Effects of intravenous iron combined with low-dose recombinant human erythropoietin on transfusion requirements in iron-deficient patients undergoing bilateral total knee replacement arthroplasty (CME)

    loading  Checking for direct PDF access through Ovid

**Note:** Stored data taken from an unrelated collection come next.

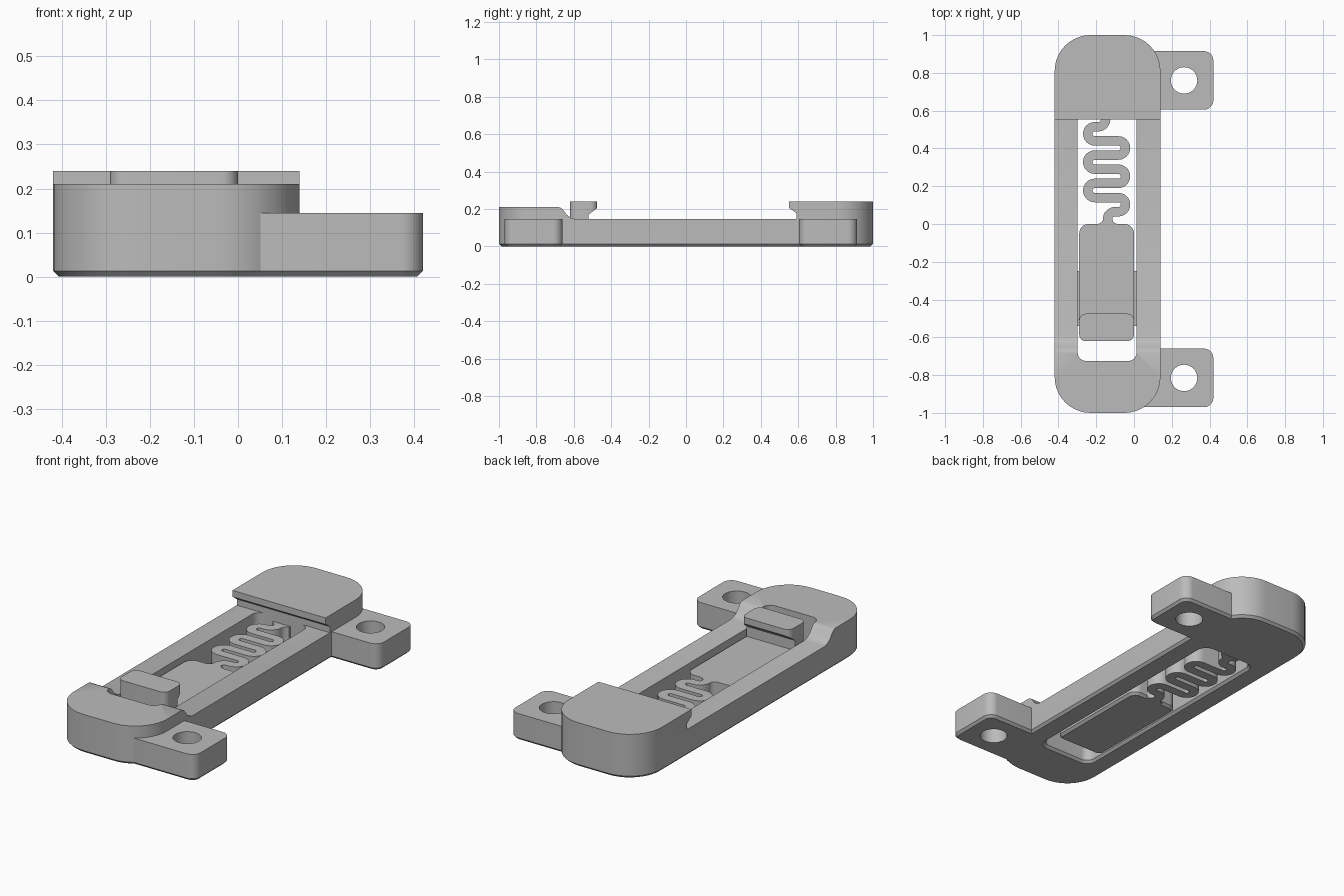
import bpy, bmesh, math
from mathutils import Vector

if "Cube" in bpy.data.objects:
    bpy.data.objects.remove(bpy.data.objects["Cube"], do_unlink=True)

grey = bpy.data.materials.new("plain_grey")
grey.use_nodes = True
COLOUR = (0.5, 0.5, 0.5, 1)
grey.diffuse_color = COLOUR
grey.node_tree.nodes["Principled BSDF"].inputs["Base Color"].default_value = COLOUR

CH = 0.013      # bottom chamfer
DECK = 0.145    # rail and lug height
PAD_TOP = 0.115


def finish(name, bm):
    bmesh.ops.recalc_face_normals(bm, faces=bm.faces)
    mesh = bpy.data.meshes.new(name)
    bm.to_mesh(mesh)
    bm.free()
    mesh.materials.append(grey)
    obj = bpy.data.objects.new(name, mesh)
    bpy.context.collection.objects.link(obj)
    return obj


def rounded(x0, x1, y0, y1, radii, grow=0.0, steps=10):
    """Rounded rectangle; radii run front-left, front-right, back-right, back-left."""
    x0, x1, y0, y1 = x0 - grow, x1 + grow, y0 - grow, y1 + grow
    pts = []
    corners = [(x0, y0, 1, 1), (x1, y0, -1, 1), (x1, y1, -1, -1), (x0, y1, 1, -1)]
    for i, (x, y, sx, sy) in enumerate(corners):
        r = max(radii[i] + grow, 0.001)
        for k in range(steps + 1):
            a = math.pi + math.pi / 2 * (i + k / steps)
            pts.append((x + sx * r + r * math.cos(a), y + sy * r + r * math.sin(a)))
    return pts


def loft(name, rings):
    """Solid through stacked outlines given as (z, points)."""
    bm = bmesh.new()
    loops = [[bm.verts.new((x, y, z)) for x, y in pts] for z, pts in rings]
    n = len(loops[0])
    for a, b in zip(loops, loops[1:]):
        for i in range(n):
            bm.faces.new((a[i], a[(i + 1) % n], b[(i + 1) % n], b[i]))
    bm.faces.new(loops[0][::-1])
    bm.faces.new(loops[-1])
    return finish(name, bm)


def block(name, box, radii, z0, z1, chamfer=True):
    rings = [(z1, rounded(*box, radii))]
    if chamfer:
        rings = [(z0, rounded(*box, radii, -CH)), (z0 + CH, rounded(*box, radii))] + rings
    else:
        rings = [(z0, rounded(*box, radii))] + rings
    return loft(name, rings)


def side_profile(name, pts):
    """Side outline in (y, z), extruded across x."""
    bm = bmesh.new()
    face = bm.faces.new([bm.verts.new((-0.6, y, z)) for y, z in pts])
    out = bmesh.ops.extrude_face_region(bm, geom=[face])
    verts = [g for g in out["geom"] if isinstance(g, bmesh.types.BMVert)]
    bmesh.ops.translate(bm, verts=verts, vec=(1.2, 0, 0))
    return finish(name, bm)


def boolean(obj, cutter, operation):
    mod = obj.modifiers.new("cut", "BOOLEAN")
    mod.operation, mod.solver, mod.object = operation, "EXACT", cutter
    bpy.context.view_layer.update()
    done = obj.evaluated_get(bpy.context.evaluated_depsgraph_get())
    mesh = bpy.data.meshes.new_from_object(done)
    obj.modifiers.clear()
    obj.data = mesh
    bpy.data.objects.remove(cutter, do_unlink=True)


parts = []
BODY = (-0.42, 0.14, -1.0, 1.0)
BODY_R = [0.19] * 4

# Frame: long rounded base with a raised front end and a through slot
frame = block("frame", BODY, BODY_R, 0, 0.3)
boolean(frame, side_profile("frame_profile", [
    (-1.1, -0.1), (1.1, -0.1), (1.1, DECK), (-0.59, DECK), (-0.615, 0.152),
    (-0.637, 0.168), (-0.653, 0.19), (-0.665, 0.203), (-0.68, 0.21), (-1.1, 0.21)]), "INTERSECT")
SLOT = (-0.298, 0.014, -0.725, 0.59)
SLOT_R = [0.045] * 4
boolean(frame, loft("slot_cutter", [
    (-CH, rounded(*SLOT, SLOT_R, 2 * CH)), (CH, rounded(*SLOT, SLOT_R)),
    (0.4, rounded(*SLOT, SLOT_R))]), "DIFFERENCE")
parts.append(frame)

# Back block with an undercut lip
catch = block("back_catch_block", BODY, BODY_R, 0.05, 0.24, False)
boolean(catch, side_profile("catch_profile", [
    (0.59, DECK), (0.59, 0.178), (0.552, 0.205), (0.552, 0.3), (1.1, 0.3), (1.1, DECK)]), "INTERSECT")
parts.append(catch)

# Screw lugs on the left side
for name, y0, hole_y in (("front_lug", -0.97, -0.815), ("back_lug", 0.605, 0.76)):
    lug = block(name, (0.03, 0.42, y0, y0 + 0.31), [0, 0.05, 0.05, 0], 0, DECK)
    ring = [(0.265 + 0.07 * math.cos(a * math.pi / 20), hole_y + 0.07 * math.sin(a * math.pi / 20))
            for a in range(40)]
    boolean(lug, loft("hole_cutter", [(-0.1, ring), (0.3, ring)]), "DIFFERENCE")
    parts.append(lug)

# Sliding pad with guide ribs
parts.append(block("sliding_pad", (-0.29, 0.0, -0.62, 0.0), [0.035, 0.035, 0.05, 0.05], 0, PAD_TOP))
for name, x in (("right_guide_rib", -0.3), ("left_guide_rib", -0.005)):
    parts.append(block(name, (x, x + 0.02, -0.54, -0.25), [0] * 4, 0.04, 0.1, False))

# Hook on the front of the pad
hook = block("pad_hook", (-0.29, 0.0, -0.62, -0.475), [0.035] * 4, 0.05, 0.24, False)
boolean(hook, side_profile("hook_profile", [
    (-0.7, 0.06), (-0.52, 0.06), (-0.52, 0.17), (-0.475, 0.205), (-0.4, 0.205),
    (-0.4, 0.3), (-0.7, 0.3)]), "INTERSECT")
parts.append(hook)


# Meander spring: a ribbon of arcs, point-symmetric about its middle
def arc(cx, cy, r, a0, a1, steps=12):
    return [Vector((cx + r * math.cos(math.radians(a0 + (a1 - a0) * k / steps)),
                    cy + r * math.sin(math.radians(a0 + (a1 - a0) * k / steps))))
            for k in range(steps + 1)]


PITCH, MID = 0.075, Vector((-0.145, 0.29))
end = [Vector((-0.14, y)) for y in (-0.02, 0.0, 0.005, 0.012, 0.02)] + arc(-0.1, 0.025, 0.04, 180, 90, 8)
path = list(end)
for i in range(6):
    cy = 0.065 + PITCH * (i + 0.5)
    if i % 2 == 0:
        path += arc(-0.0825, cy, PITCH / 2, -90, 90)
    else:
        path += arc(-0.2075, cy, PITCH / 2, 270, 90)
path += [2 * MID - p for p in reversed(end)]

bm = bmesh.new()
pairs = []
for i, p in enumerate(path):
    t = (path[min(i + 1, len(path) - 1)] - path[max(i - 1, 0)]).normalized()
    near = min(i, len(path) - 1 - i)
    half = (0.055, 0.05, 0.038, 0.03)[near] if near < 4 else 0.025
    side = Vector((-t.y, t.x)) * half
    pairs.append([bm.verts.new((*(p + s * side), 0.0)) for s in (1, -1)])
for (a, b), (c, d) in zip(pairs, pairs[1:]):
    bm.faces.new((a, b, d, c))
out = bmesh.ops.extrude_face_region(bm, geom=bm.faces[:])
top = [g for g in out["geom"] if isinstance(g, bmesh.types.BMVert)]
bmesh.ops.translate(bm, verts=top, vec=(0, 0, PAD_TOP))
parts.append(finish("meander_spring", bm))

# Smooth the round walls, keep edges sharp
for obj in bpy.context.view_layer.objects:
    obj.select_set(obj in parts)
bpy.context.view_layer.objects.active = frame
bpy.ops.object.shade_smooth_by_angle(angle=math.radians(30))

BACKGROUND:The authors examined the impact of parenteral iron and recombinant human erythropoietin-β (rHuEPO-β) administered in the bilateral total knee replacement arthroplasty (TKRA), on postoperative anemia and transfusion requirements in iron-deficient patients.STUDY DESIGN AND METHODS:A total of 108 iron-deficient patients were randomly assigned to two groups: Group C (control) or Group IE (200 mg of iron sucrose intravenously over 1 hr and 3000 IU of rHuEPO-β subcutaneously during the operation and during the postoperative period if the hemoglobin [Hb] level was 70-80 g/L). One or 2 units of blood were transfused to patients in both groups according to postoperative Hb level (between 60 and 70 g/L or betweeen 50 and 60 g/L, respectively). Perioperative laboratory and clinical outcomes (Hb, iron variables, postoperative bleeding amount, and number of units of RBCs transfused and incidences) were documented.RESULTS:Although preoperative Hb and the amount of postoperative bleeding were comparable in the two groups, Hb levels at 1, 2, and 3 days and at 2 and 6 weeks postoperation were significantly higher in Group IE. Furthermore, the transfusion rate was significantly lower in Group IE (20.4% vs. 53.7%, p = 0.011) and the mean number of red blood cell units transfused was markedly lower in Group IE (0.2 ± 0.5 vs. 0.8 ± 0.8, p = 0.005). Postoperative iron, ferritin, and transferrin saturation levels were significantly higher in Group IE.CONCLUSIONS:Treatment with parenteral iron and low-dose rHuEPO-β in bilateral TKRA effectively attenuated anemia and decreased transfusion requirements in iron-deficient patients.

    loading  Loading Related Articles